No longer a front-runner for Homecoming King, Ezra finds himself at the table of misfits, where he encounters new girl Cassidy Thorpe. Cassidy is unlike anyone Ezra’s ever met, achingly effortless and fiercely intelligent.
Together, Ezra and Cassidy discover flash mobs, buried treasure, and a poodle that might just be the reincarnation of Jay Gatsby. But as Ezra dives into his new studies, new friendships, and new love, he learns that some people, like books, are easy to misread. And now he must consider: If one’s singular tragedy has already hit, what happens when more misfortune strikes?
Robyn Schneider’s The Beginning of Everything is a lyrical, witty, and heart-wrenching novel about how difficult it is to play the part that people expect, and how new beginnings can stem from abrupt and tragic endings.
First Sentence: Sometimes I think that everyone has a tragedy waiting for them, that the people buying in their pajamas or picking their noses at stoplights could be only moments away from disaster.
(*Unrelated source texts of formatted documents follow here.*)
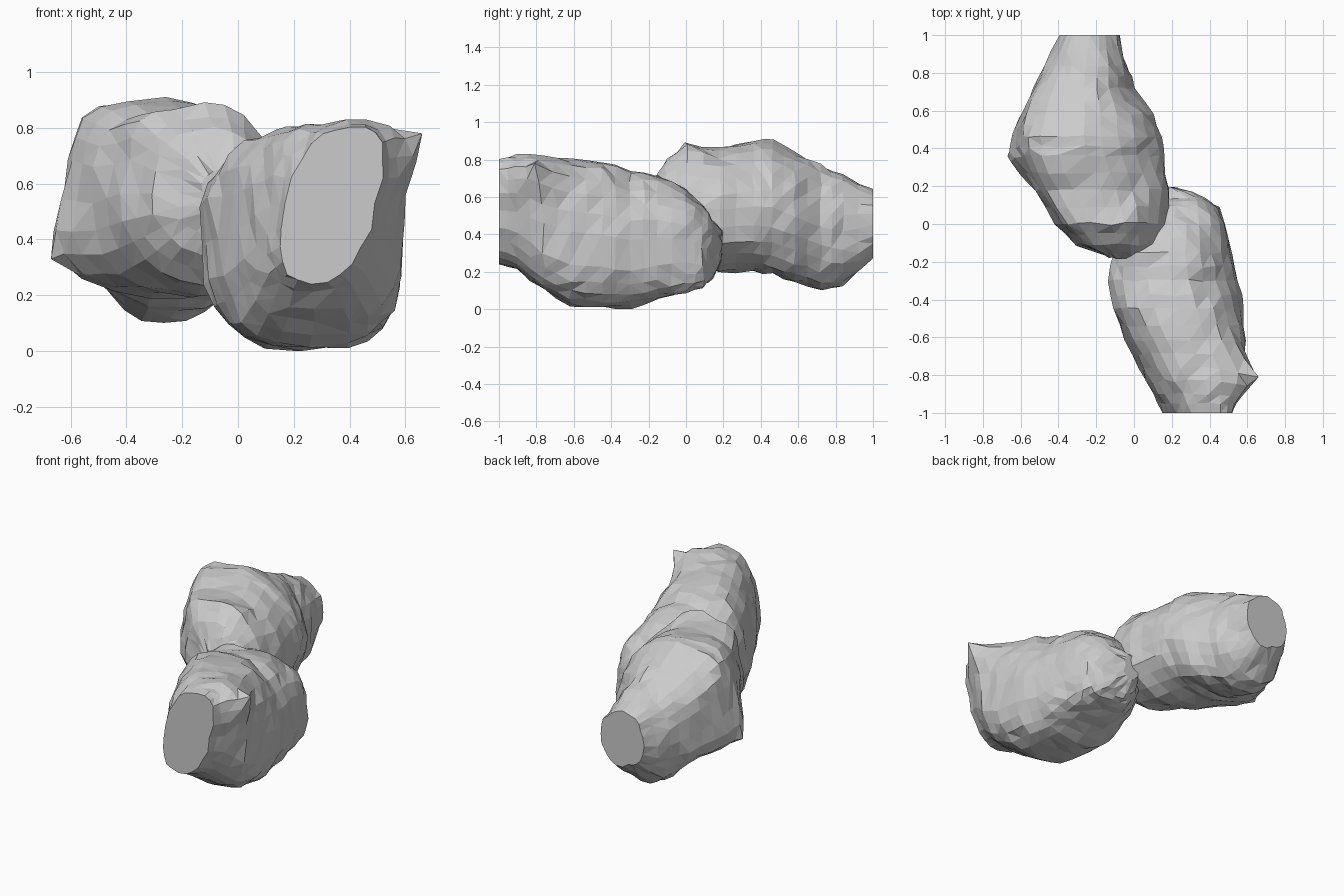
import bpy, bmesh, math, random
from mathutils import Vector, noise

if "Cube" in bpy.data.objects:
    bpy.data.objects.remove(bpy.data.objects["Cube"])

SIDES = 24
random.seed(4)

# Sections: y, x min, x max, z min, z max, lean (top shifts to +x)
FRONT = [
    (-1.00, 0.17, 0.50, 0.25, 0.81, 0.07),
    (-0.90, 0.11, 0.55, 0.21, 0.83, 0.06),
    (-0.76, 0.03, 0.60, 0.10, 0.82, 0.04),
    (-0.62, -0.04, 0.59, 0.02, 0.81, 0.02),
    (-0.45, -0.11, 0.58, 0.01, 0.79, 0.00),
    (-0.30, -0.13, 0.54, 0.00, 0.74, -0.01),
    (-0.15, -0.10, 0.51, 0.05, 0.72, -0.02),
    (0.00, -0.03, 0.49, 0.09, 0.65, -0.02),
    (0.09, 0.03, 0.45, 0.11, 0.55, -0.02),
    (0.14, 0.09, 0.38, 0.16, 0.47, 0.00),
    (0.19, 0.12, 0.23, 0.25, 0.42, 0.00),
]
BACK = [
    (-0.18, -0.13, 0.04, 0.48, 0.66, 0.00),
    (-0.11, -0.30, 0.13, 0.34, 0.79, 0.00),
    (0.00, -0.41, 0.17, 0.24, 0.89, 0.00),
    (0.18, -0.52, 0.20, 0.20, 0.86, -0.02),
    (0.36, -0.60, 0.16, 0.20, 0.90, -0.03),
    (0.46, -0.60, 0.13, 0.19, 0.90, -0.03),
    (0.58, -0.58, 0.10, 0.15, 0.84, -0.02),
    (0.72, -0.53, 0.00, 0.11, 0.77, 0.00),
    (0.84, -0.47, -0.04, 0.12, 0.71, 0.00),
    (1.00, -0.39, -0.08, 0.27, 0.63, 0.00),
]


def ring_points(sec, powers, blend):
    """Rounded-box cross-section; each corner has its own squareness."""
    y, x0, x1, z0, z1, lean = sec
    pts = []
    for i in range(SIDES):
        a = 2 * math.pi * i / SIDES
        c, s = math.cos(a), math.sin(a)
        power = 2.4 + (powers[4 * i // SIDES] - 2.4) * blend
        u = math.copysign(abs(c) ** (2 / power), c)
        v = math.copysign(abs(s) ** (2 / power), s)
        x = (x0 + x1) / 2 + u * (x1 - x0) / 2 + lean * v
        z = (z0 + z1) / 2 + v * (z1 - z0) / 2
        pts.append(Vector((x, y, z)))
    return pts


def lobe(name, sections, powers, tip, radius):
    # Add a ring halfway between each pair of sections
    rows = []
    for a, b in zip(sections, sections[1:]):
        rows += [a, tuple((p + q) / 2 for p, q in zip(a, b))]
    rows.append(sections[-1])

    bm = bmesh.new()
    rings = []
    for k, sec in enumerate(rows):
        blend = min(1, 3 * math.sin(math.pi * k / (len(rows) - 1)) ** 2)
        mid = Vector(((sec[1] + sec[2]) / 2, sec[0], (sec[3] + sec[4]) / 2))
        ring = []
        for p in ring_points(sec, powers, blend):
            # Lumpy surface, with the cut ends kept flat
            out = (p - mid).normalized()
            p += out * (0.02 * noise.noise(p * 5) + random.uniform(-0.01, 0.01))
            p.y += random.uniform(-0.008, 0.008)
            if abs(sec[0]) == 1:
                p.y = sec[0]
            p.z = max(p.z, 0.0)
            ring.append(bm.verts.new(p))
        rings.append(ring)

    # Pull one corner out to its tip, fading with distance
    tip = Vector(tip)
    start = min(bm.verts, key=lambda v: (v.co - tip).length).co.copy()
    for v in bm.verts:
        d = (v.co - start).length
        if d < radius and abs(v.co.y) < 0.99:
            v.co += (tip - start) * (1 - d / radius) ** 1.3

    for r, s in zip(rings, rings[1:]):
        for i in range(SIDES):
            j = (i + 1) % SIDES
            bm.faces.new((r[i], r[j], s[j], s[i]))
    bm.faces.new(rings[0])
    bm.faces.new(rings[-1])
    bmesh.ops.triangulate(bm, faces=[f for f in bm.faces if len(f.verts) == 4])
    bmesh.ops.recalc_face_normals(bm, faces=bm.faces)
    mesh = bpy.data.meshes.new(name)
    bm.to_mesh(mesh)
    bm.free()
    ob = bpy.data.objects.new(name, mesh)
    bpy.context.collection.objects.link(ob)
    return ob


# Two lumpy lobes; corner order is top right, top left, bottom left, bottom right
rock = lobe("rock_body", FRONT, (2.1, 2.8, 2.6, 3.3), (0.66, -0.81, 0.78), 0.2)
rear = lobe("rear_lobe", BACK, (1.9, 2.9, 2.2, 2.2), (-0.67, 0.36, 0.33), 0.3)

# Merge the lobes into one body
mod = rock.modifiers.new("merge", "BOOLEAN")
mod.operation = "UNION"
mod.solver = "EXACT"
mod.object = rear
bpy.context.view_layer.objects.active = rock
rock.select_set(True)
bpy.ops.object.modifier_apply(modifier=mod.name)
bpy.data.objects.remove(rear, do_unlink=True)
The Beginning of Everything is a book with a lot of hype ever since it was released last year. I, of course, stayed away from it since contemporaries aren’t really my thing and the premise turned me off because if gave that “this book will focus on a lot of philosophy type stuff” vibe. The hype for The Beginning of Everything has died down since then, but recently, a famous Youtuber I’ve never heard of praised it and recommended it, causing The Beginning of Everything to be out of stock on Amazon. That has gotten me very curious – what’s so amazing about The Beginning of Everything that it was out of stock? – so I took my copy off my bookshelf and decided to give it a chance. Not a good idea as you can see from the title of this post.
So who was I in the aftermath of my personal tragedy?…An invalid, if you will, which is probably the most horrific word I’ve ever heard to describe someone who is supposed to be recuperating. (13)
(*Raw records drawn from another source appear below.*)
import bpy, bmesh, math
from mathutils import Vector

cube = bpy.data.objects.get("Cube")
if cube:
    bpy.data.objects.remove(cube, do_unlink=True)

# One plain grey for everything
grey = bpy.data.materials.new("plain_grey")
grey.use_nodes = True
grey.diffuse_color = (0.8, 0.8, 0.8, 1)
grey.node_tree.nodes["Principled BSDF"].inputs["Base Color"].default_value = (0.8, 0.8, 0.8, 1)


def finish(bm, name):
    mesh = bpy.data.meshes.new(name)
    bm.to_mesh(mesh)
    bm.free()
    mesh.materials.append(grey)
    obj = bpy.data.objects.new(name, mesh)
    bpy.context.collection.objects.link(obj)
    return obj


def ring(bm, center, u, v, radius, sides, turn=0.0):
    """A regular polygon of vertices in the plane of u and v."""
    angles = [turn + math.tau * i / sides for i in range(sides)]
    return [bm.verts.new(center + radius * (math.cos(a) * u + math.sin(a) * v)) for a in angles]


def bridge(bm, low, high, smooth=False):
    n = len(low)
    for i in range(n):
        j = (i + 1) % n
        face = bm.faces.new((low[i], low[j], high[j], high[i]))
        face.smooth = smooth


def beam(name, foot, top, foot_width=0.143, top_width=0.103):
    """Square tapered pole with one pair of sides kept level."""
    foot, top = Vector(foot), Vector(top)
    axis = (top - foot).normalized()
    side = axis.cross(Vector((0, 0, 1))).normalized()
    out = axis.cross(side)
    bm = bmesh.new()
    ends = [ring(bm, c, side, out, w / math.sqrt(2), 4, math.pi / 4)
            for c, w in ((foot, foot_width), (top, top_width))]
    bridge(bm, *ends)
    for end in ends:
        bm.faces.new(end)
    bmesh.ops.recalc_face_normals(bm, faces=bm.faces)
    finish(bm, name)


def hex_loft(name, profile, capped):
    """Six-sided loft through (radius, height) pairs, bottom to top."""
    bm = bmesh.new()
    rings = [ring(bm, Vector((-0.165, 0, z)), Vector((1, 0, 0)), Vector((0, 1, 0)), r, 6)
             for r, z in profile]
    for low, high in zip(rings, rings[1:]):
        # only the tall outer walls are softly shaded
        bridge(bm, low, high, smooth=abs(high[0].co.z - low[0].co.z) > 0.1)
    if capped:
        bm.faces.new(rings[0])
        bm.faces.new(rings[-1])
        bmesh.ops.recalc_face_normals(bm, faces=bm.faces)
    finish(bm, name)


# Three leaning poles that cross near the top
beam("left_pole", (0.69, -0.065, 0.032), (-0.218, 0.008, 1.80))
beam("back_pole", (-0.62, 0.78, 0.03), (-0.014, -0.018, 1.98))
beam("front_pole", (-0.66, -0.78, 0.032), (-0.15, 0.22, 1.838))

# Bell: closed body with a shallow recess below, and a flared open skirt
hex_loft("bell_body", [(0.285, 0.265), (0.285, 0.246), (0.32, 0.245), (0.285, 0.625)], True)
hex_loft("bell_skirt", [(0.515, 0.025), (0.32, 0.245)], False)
I’ve read only 56 pages of The Beginning of Everything and I just couldn’t do it anymore. In the 56 pages I’ve read, only one main event that took about four pages happened: Ezra was in a car crash. The rest of the pages I’ve read is about the school’s reaction to Ezra’s injury, which I could easily sum up with four words: boring to read about. Nothing in the book sparked any interest in me.
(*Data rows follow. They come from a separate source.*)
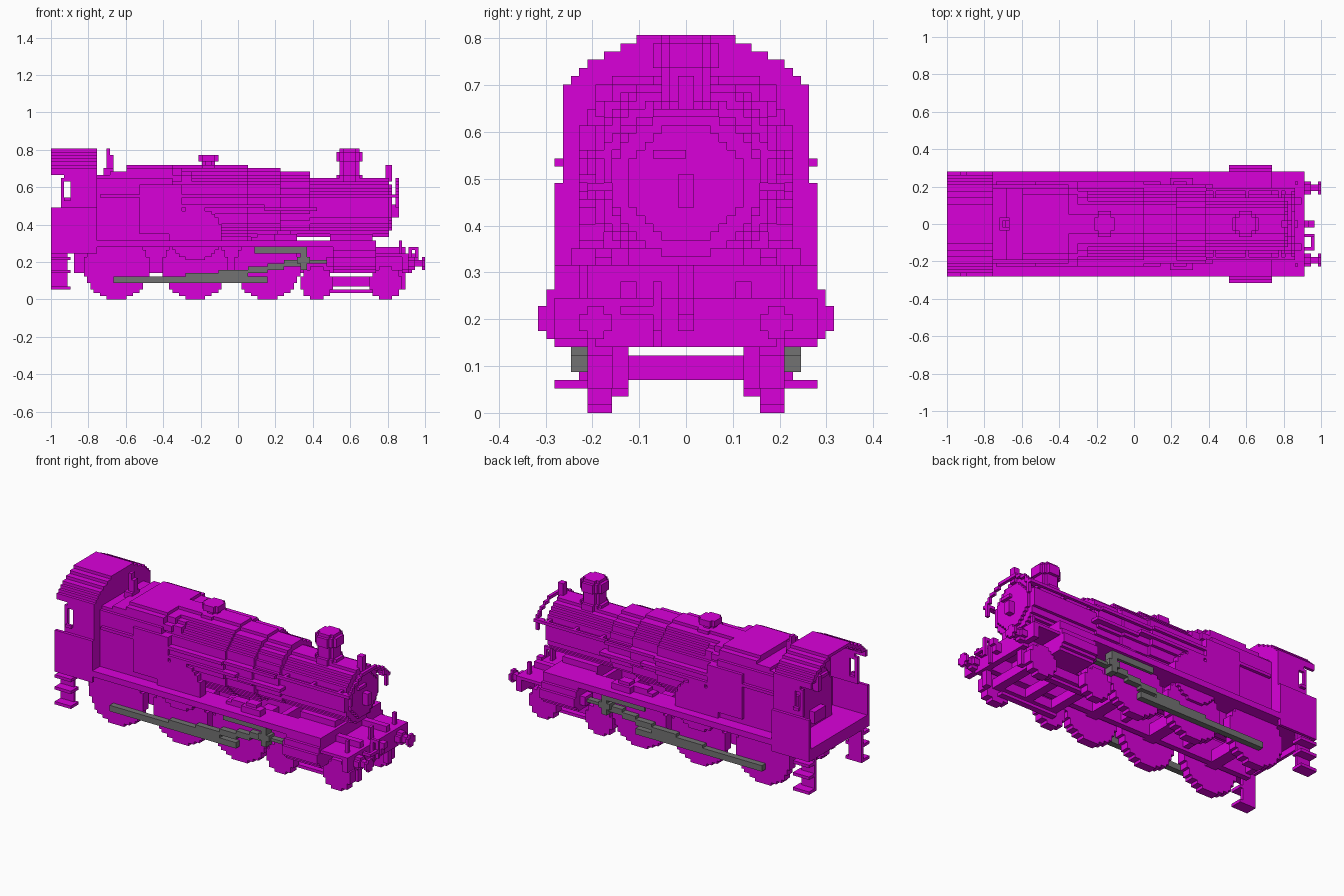
import bpy, bmesh, math

if "Cube" in bpy.data.objects:
    bpy.data.objects.remove(bpy.data.objects["Cube"], do_unlink=True)

V = 1 / 57  # size of one block; all numbers below count blocks


def material(name, rgb):
    m = bpy.data.materials.new(name)
    m.use_nodes = True
    m.diffuse_color = (*rgb, 1)
    m.node_tree.nodes["Principled BSDF"].inputs["Base Color"].default_value = (*rgb, 1)
    return m


MAGENTA = material("magenta", (0.7, 0.0, 0.7))
GREY = material("rod grey", (0.17, 0.17, 0.17))


def part(name, boxes, mirror=False, mat=MAGENTA):
    """One object from blocks (x0, x1, y0, y1, z0, z1); mirror copies across y = 0."""
    bm = bmesh.new()
    for x0, x1, y0, y1, z0, z1 in boxes:
        verts = bmesh.ops.create_cube(bm, size=1)["verts"]
        for v in verts:
            v.co = ((x1 if v.co.x > 0 else x0) * V, (y1 if v.co.y > 0 else y0) * V,
                    (z1 if v.co.z > 0 else z0) * V)
    mesh = bpy.data.meshes.new(name)
    bm.to_mesh(mesh)
    bm.free()
    mesh.materials.append(mat)
    ob = bpy.data.objects.new(name, mesh)
    bpy.context.collection.objects.link(ob)
    if mirror:
        mod = ob.modifiers.new("Mirror", "MIRROR")
        mod.use_axis = (False, True, False)
        mod.use_mirror_merge = False
    return ob


def disc(axis, a, b, r, lo, hi):
    """Stepped disc centred on (a, b) in the plane across axis, from lo to hi along it."""
    boxes = []
    for j in range(-r, r):
        h = round(math.sqrt(r * r - (j + 0.5) ** 2))
        if axis == "x":
            boxes.append((lo, hi, a - h, a + h, b + j, b + j + 1))
        elif axis == "y":
            boxes.append((a - h, a + h, lo, hi, b + j, b + j + 1))
        else:
            boxes.append((a - h, a + h, b + j, b + j + 1, lo, hi))
    return boxes


# Footplate, front platform and frames
part("footplate", [(-57, 42, 8, 16, 16, 18)], True)
part("cab_floor", [(-57, -43, -8, 8, 16, 18)])
part("front_deck", [(28, 42, -8, 8, 16, 18)])
part("front_platform", [(41, 52, -16, 16, 13, 14), (41, 42, -16, 16, 13, 18)])
part("frames", [(-50, 51, 6, 8, 8, 16)], True)
part("frame_stretchers", [(x, x + 2, -7, 7, 9, 15) for x in (-50, -26, -2, 18, 28, 40)])
part("front_beam", [(50, 52, -16, 16, 9, 14), (50, 52, -11, 11, 8, 9)])
part("rear_beam", [(-57, -56, -16, 16, 14, 16)])
part("guard_irons", [(49, 51, 7, 9, 3, 9)], True)

# Boiler in stepped sections, getting slimmer to the front
part("boiler", disc("x", 0, 29, 12, -20, 3) + disc("x", 0, 29, 11, 3, 13)
     + disc("x", 0, 29, 10, 13, 22))
part("smokebox", disc("x", 0, 28, 9, 22, 46))
part("smokebox_door", disc("x", 0, 28, 7, 46, 47))
part("smokebox_saddle", [(28, 41, -7, 7, 16, 20)])
part("door_handle", [(47, 49, -1, 1, 25, 29), (47, 48, -4, 0, 31, 32)])
part("firebox", [(-43, -20, -12, 12, 18, 37), (-43, -20, -11, 11, 37, 38),
                 (-39, -20, -11, 11, 38, 39), (-34, -20, -11, 11, 39, 40),
                 (-34, -20, -9, 9, 40, 41), (-30, -17, -13, 13, 20, 35),
                 (-20, -17, -11, 11, 36, 38), (-20, -17, -9, 9, 38, 40),
                 (-17, -14, -10, 10, 36, 38), (-17, -14, -8, 8, 38, 39)])

# Boiler fittings
part("splasher", disc("y", -13, 20, 8, 10, 13), True)
part("side_pipe", [(-17, 8, 11, 13, 28, 29), (8, 24, 9, 12, 27, 28)], True)
part("handrail", [(-42, 3, 12, 13, 31, 32), (3, 22, 11, 12, 31, 32),
                  (22, 48, 10, 11, 31, 32)] +
     [(x, x + 1, 8, 10, 31, 32) for x in (24, 34, 44)], True)
part("front_rail", [(48, 49, 9, 10, 28, 33), (48, 49, 8, 9, 32, 34), (48, 49, 6, 8, 34, 35),
                    (48, 49, 4, 6, 35, 36), (48, 49, 0, 4, 36, 37), (46, 49, 9, 11, 31, 32)], True)
part("lamp_bracket", [(45, 47, -1, 1, 36, 41)])
part("dome", disc("z", -9, 0, 4, 40, 41) + disc("z", -9, 0, 2, 41, 43)
     + disc("z", -9, 0, 3, 42, 44))
part("chimney", disc("z", 34, 0, 4, 36, 38) + disc("z", 34, 0, 2, 37, 42)
     + disc("z", 34, 0, 3, 38, 43) + disc("z", 34, 0, 4, 42, 45) + disc("z", 34, 0, 3, 45, 46))
part("whistle", [(-41, -38, -2, 2, 38, 40), (-40, -38, -1, 1, 40, 44),
                 (-40, -39, -1, 1, 44, 46)])
part("footplate_box", [(11, 18, 11, 14, 18, 20), (12, 16, 10, 13, 20, 21)], True)

# Cab, open at the back, under a stepped arched roof
ROOF = [14, 13, 12, 10, 8, 6]
shell = []
for i, h in enumerate(ROOF):
    inner = ROOF[i + 1] - 1 if i < 5 else 0
    shell.append((-57, -43, inner, h, 40 + i, 41 + i))
part("cab_roof", shell + [(-57, -43, 14, 15, 38, 40)], True)
part("cab_sides", [(-57, -43, 15, 16, 14, 28), (-51, -43, 14, 15, 28, 40),
                   (-53, -51, 14, 15, 28, 30), (-53, -51, 14, 15, 36, 38)], True)
part("cab_front", [(-44, -43, -15, 15, 18, 40)]
     + [(-44, -43, -h, h, 40 + i, 41 + i) for i, h in enumerate(ROOF)])
part("cab_handrail", [(-54, -53, 14, 15, 28, 37), (-53, -51, 15, 16, 30, 31)], True)
part("backhead", disc("x", 0, 28, 9, -48, -44) + [(-48, -44, -9, 9, 18, 28)])
part("backhead_fittings", [(-50, -48, -1, 1, 30, 35), (-49, -48, -6, 6, 33, 34),
                           (-50, -48, -3, 3, 20, 24)])
part("cab_steps", [(-57, -52, 12, 13, 3, 16)]
     + [(-57, -51, 12, 16, z, z + 1) for z in (3, 8, 12)], True)

# Wheels and axles
for i, x in enumerate((-37, -13, 9)):
    part(f"driving_wheel_{i + 1}", disc("y", x, 10, 10, 9, 12), True)
    part(f"driving_axle_{i + 1}", [(x - 2, x + 2, -9, 9, 8, 12)])
for i, x in enumerate((24, 45)):
    part(f"bogie_wheel_{i + 1}", disc("y", x, 5, 5, 9, 12), True)
    part(f"bogie_axle_{i + 1}", [(x - 1, x + 2, -9, 9, 4, 7)])
part("bogie_frame", [(24, 45, 7, 9, 4, 7), (24, 45, 7, 9, 2, 3), (33, 36, 0, 9, 4, 7)], True)
part("bogie_pivot", [(33, 36, -2, 2, 8, 16)])

# Cylinders
part("cylinder", [(29, 42, 8, 16, 8, 16), (29, 42, 8, 17, 9, 15), (29, 42, 8, 18, 10, 13),
                  (27, 29, 11, 15, 10, 13)], True)

# Rods
part("coupling_rod", [(-38, 9, 12, 14, 5, 7)], True, GREY)
part("connecting_rod", [(-16, -6, 12, 14, 6, 8), (-6, 3, 12, 14, 7, 9), (3, 9, 12, 14, 8, 10),
                        (9, 14, 12, 14, 9, 11), (14, 20, 12, 14, 10, 12)], True, GREY)
part("crosshead", [(19, 21, 12, 15, 9, 16), (18, 22, 12, 15, 11, 13),
                   (21, 28, 12, 14, 11, 12)], True, GREY)
part("slide_bar", [(5, 20, 14, 15, 14, 16)], True, GREY)

# Buffers, coupling and lamp irons
part("buffer", disc("x", 11, 11, 2, 52, 54) + [(54, 56, 10, 12, 10, 12)]
     + disc("x", 11, 11, 2, 56, 57), True)
part("coupling_hook", [(52, 54, -1, 1, 10, 13), (53, 55, -1, 1, 12, 14)])
part("brake_pipe", [(52, 53, -4, -3, 8, 16), (52, 55, -4, -3, 15, 16), (54, 55, -4, -3, 10, 16),
                    (54, 55, -8, -3, 12, 13), (52, 55, -8, -7, 12, 13)])
part("lamp_irons", [(49, 50, 12, 13, 14, 18), (49, 50, 0, 1, 14, 18)], True)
I also couldn’t connect with any of the characters. All the characters were so stereotypical: Ezra is the quirky kind of smart guy, Charlotte is the typical popular mean girl, and Cassidy is the unique girl that doesn’t care about what anybody else thinks about her and values the fact that she’s just being herself. The characters were just cardboard cut characters, which is what ultimately convinced me to DNF this book.
I cleared my throat. Charlotte cleared hers…She looked horrified to see me there, in the doorway.
“Ezra, I-I-,” Charlotte blabbed. “I didn’t think you were coming.” (9)
Overall, I didn’t really want to DNF another book after I just DNF’d My Last Kiss by Bethany Neal, but I’ve been struggling with The Beginning of Everything for two days already until it left me with no choice but to DNF it. I already skimmed a few pages in the middle of the book and could tell that I was missing nothing much by DNFing the book.